"What, they rejected me?? How Dare they!"
If the above sentence is representative of your usual reaction whenever you receive a rejection letter from a prospective employer, we applaud your self-esteem. But most people aren't blessed with such a sense of self-importance. For most lawyers (indeed, people), looking for a job and waiting for the inevitable rejection can be a harrowing experience. But being vulnerable is all part of the process. Fortunately, just knowing that you're not alone can help a bit too.
Rejection: It's All Part of the Dance
It's like high school all over again. You remember all too well the pain of being rejected in that oh-so-friendly-manner by that girl whom you asked to the prom. Who knew it would have such a devastating effect on your psyche years later?
If you've ever wanted something very badly, it can be petrifyingly scary to take actual steps in pursuing it. In the job market, this involves polishing up resumes, customizing cover letters and hoping for the best but expecting the worst. Rejection is one of the most demoralizing experiences anyone can suffer through -- and it causes many attorneys to stay in positions they hate .
Vulnerability Is Your Friend, Weirdly Enough
Feelings of vulnerability are perfectly human -- but they can indicate that you need some practice falling off of the bike. Not everyone is going to like what they see when they scan your resume and you must be prepared for this fact. But if this keeps you from pursuing any outside opportunities at all, you're only hurting yourself.
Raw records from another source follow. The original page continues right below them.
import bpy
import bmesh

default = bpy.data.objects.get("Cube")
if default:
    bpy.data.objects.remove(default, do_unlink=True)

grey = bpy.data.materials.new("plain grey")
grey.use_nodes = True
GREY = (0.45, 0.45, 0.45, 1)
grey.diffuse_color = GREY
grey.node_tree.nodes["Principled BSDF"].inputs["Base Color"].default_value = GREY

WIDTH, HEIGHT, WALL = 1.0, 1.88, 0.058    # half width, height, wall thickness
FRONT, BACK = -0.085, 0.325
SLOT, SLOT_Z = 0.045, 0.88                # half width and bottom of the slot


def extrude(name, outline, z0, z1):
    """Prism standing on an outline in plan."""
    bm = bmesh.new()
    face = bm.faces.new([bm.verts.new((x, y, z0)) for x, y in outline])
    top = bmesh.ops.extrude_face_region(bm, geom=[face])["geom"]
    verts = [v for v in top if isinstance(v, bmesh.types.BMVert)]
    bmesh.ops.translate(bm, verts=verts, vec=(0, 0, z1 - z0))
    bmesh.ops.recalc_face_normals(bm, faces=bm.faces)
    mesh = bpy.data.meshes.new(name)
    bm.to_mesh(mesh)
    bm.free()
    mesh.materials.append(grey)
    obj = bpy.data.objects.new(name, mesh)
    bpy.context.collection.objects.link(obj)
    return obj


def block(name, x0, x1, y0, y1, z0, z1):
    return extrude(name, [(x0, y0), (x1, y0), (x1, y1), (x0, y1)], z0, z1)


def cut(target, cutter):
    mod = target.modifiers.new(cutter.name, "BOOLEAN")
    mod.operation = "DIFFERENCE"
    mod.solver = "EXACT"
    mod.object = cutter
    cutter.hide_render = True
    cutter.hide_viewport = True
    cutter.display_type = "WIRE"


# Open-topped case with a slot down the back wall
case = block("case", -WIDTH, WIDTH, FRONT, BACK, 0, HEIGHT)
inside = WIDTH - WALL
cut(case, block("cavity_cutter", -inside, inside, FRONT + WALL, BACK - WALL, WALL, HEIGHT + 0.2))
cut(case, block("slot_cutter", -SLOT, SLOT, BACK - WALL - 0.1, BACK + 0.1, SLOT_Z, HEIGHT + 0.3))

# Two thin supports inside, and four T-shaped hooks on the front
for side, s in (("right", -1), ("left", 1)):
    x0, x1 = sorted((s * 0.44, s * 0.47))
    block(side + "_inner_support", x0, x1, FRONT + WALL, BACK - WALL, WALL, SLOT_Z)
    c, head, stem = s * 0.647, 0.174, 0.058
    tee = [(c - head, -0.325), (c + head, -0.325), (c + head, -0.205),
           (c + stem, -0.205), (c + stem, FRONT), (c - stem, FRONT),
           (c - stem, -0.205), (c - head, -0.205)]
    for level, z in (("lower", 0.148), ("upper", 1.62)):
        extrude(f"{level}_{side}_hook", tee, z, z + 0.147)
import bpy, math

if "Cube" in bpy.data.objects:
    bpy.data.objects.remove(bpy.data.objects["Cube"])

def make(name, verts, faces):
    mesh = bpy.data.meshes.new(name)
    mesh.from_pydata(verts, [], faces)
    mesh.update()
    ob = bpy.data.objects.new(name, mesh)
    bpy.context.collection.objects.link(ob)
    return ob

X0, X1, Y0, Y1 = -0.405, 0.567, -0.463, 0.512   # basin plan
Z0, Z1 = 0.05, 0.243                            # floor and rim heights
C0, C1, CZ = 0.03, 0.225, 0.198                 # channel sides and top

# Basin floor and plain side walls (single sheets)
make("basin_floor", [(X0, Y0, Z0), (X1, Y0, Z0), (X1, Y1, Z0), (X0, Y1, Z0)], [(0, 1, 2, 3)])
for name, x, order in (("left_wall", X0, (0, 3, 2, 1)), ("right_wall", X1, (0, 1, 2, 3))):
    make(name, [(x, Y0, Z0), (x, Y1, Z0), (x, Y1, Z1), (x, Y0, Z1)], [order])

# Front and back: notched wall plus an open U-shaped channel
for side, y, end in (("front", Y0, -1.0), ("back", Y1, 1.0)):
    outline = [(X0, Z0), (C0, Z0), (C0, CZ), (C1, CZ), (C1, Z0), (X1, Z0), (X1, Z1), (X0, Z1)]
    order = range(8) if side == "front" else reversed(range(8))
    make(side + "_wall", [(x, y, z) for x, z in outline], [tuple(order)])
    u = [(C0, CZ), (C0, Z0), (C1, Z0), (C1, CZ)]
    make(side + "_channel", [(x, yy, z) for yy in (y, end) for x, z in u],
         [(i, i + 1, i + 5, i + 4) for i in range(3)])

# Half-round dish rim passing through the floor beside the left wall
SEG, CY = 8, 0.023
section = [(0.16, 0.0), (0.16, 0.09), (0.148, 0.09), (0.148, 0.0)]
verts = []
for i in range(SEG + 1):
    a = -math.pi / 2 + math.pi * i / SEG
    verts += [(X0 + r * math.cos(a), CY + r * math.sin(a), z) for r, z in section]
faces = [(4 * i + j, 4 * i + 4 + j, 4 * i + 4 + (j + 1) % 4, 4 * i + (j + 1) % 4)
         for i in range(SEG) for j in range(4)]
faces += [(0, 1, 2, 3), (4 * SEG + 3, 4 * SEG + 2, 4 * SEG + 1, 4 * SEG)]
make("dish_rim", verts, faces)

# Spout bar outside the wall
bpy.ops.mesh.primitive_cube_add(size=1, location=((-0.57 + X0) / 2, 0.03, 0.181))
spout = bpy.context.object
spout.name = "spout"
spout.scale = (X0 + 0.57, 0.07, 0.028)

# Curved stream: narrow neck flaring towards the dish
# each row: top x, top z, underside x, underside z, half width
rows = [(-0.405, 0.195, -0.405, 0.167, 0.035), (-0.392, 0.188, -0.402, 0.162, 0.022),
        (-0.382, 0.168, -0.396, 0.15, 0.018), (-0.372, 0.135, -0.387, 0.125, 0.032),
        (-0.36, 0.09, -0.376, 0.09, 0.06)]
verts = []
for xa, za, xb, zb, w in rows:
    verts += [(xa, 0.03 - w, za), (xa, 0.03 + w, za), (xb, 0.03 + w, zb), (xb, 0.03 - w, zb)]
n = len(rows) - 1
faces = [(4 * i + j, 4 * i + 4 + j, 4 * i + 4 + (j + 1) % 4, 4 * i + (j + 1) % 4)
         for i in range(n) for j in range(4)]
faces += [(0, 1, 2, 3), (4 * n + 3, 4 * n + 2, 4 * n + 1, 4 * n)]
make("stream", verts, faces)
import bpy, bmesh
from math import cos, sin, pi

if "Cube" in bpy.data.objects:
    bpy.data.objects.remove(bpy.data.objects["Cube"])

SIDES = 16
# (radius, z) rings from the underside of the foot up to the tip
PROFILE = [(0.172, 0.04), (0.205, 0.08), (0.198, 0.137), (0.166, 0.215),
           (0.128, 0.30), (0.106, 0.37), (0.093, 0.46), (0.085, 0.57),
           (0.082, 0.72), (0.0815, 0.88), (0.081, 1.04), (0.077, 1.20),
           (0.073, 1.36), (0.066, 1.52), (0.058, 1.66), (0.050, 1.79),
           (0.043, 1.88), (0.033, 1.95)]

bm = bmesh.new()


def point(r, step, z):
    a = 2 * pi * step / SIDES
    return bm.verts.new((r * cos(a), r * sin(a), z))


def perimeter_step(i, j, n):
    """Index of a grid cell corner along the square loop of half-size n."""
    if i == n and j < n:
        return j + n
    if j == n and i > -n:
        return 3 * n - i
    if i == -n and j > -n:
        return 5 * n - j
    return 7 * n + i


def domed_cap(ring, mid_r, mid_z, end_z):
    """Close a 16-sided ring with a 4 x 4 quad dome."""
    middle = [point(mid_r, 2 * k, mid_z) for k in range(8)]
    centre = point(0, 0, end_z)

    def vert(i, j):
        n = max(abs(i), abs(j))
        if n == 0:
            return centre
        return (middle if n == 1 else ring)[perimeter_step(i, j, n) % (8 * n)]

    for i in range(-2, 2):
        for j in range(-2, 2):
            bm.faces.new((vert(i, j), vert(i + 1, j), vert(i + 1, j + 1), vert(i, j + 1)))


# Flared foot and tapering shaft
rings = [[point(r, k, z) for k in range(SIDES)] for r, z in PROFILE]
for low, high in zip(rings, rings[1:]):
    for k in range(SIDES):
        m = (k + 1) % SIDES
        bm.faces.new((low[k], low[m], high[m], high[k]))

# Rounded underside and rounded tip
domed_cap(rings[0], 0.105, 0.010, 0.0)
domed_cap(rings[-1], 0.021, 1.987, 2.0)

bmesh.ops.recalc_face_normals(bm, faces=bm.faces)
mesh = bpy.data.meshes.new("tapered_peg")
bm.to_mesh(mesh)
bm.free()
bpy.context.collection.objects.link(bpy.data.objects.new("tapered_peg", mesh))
And then you fall into a shell from which it will be difficult to escape.
And something strange happens when finally one firm or recruiter actually responds positively to your materials: you start to build up confidence in your abilities to handle matters, even those for which you have little to no experience. After a few interviews, even the interviewers will get caught up in your enthusiasm. It may all be a show, and may even seem farcical, but it seems to work.
But it's important to remember that a lack of confidence can show through much more loudly than feigned confidence. To build up interviewing skills, it will necessarily mean that you'll have to get rejected more than a handful of times . And every one of those will feel like a punch in the gut.
Have heart: as trite as this sounds, you can't be rejected by all employers. And soon, this slow period will all seem like a distant memory. We wish you speedy success.
- 8 Lessons You Can Learn From a Job Interview Rejection (LifeHack.org)
- The ABA Wants Your Help Picking the Best Legal Fiction (FindLaw's Greedy Associates)
- 4 Top Tips for New Law School Grads (FindLaw's Greedy Associates)
- Lawyer Brings Parking Ticket to Appellate Court and Wins (FindLaw's Greedy Associates)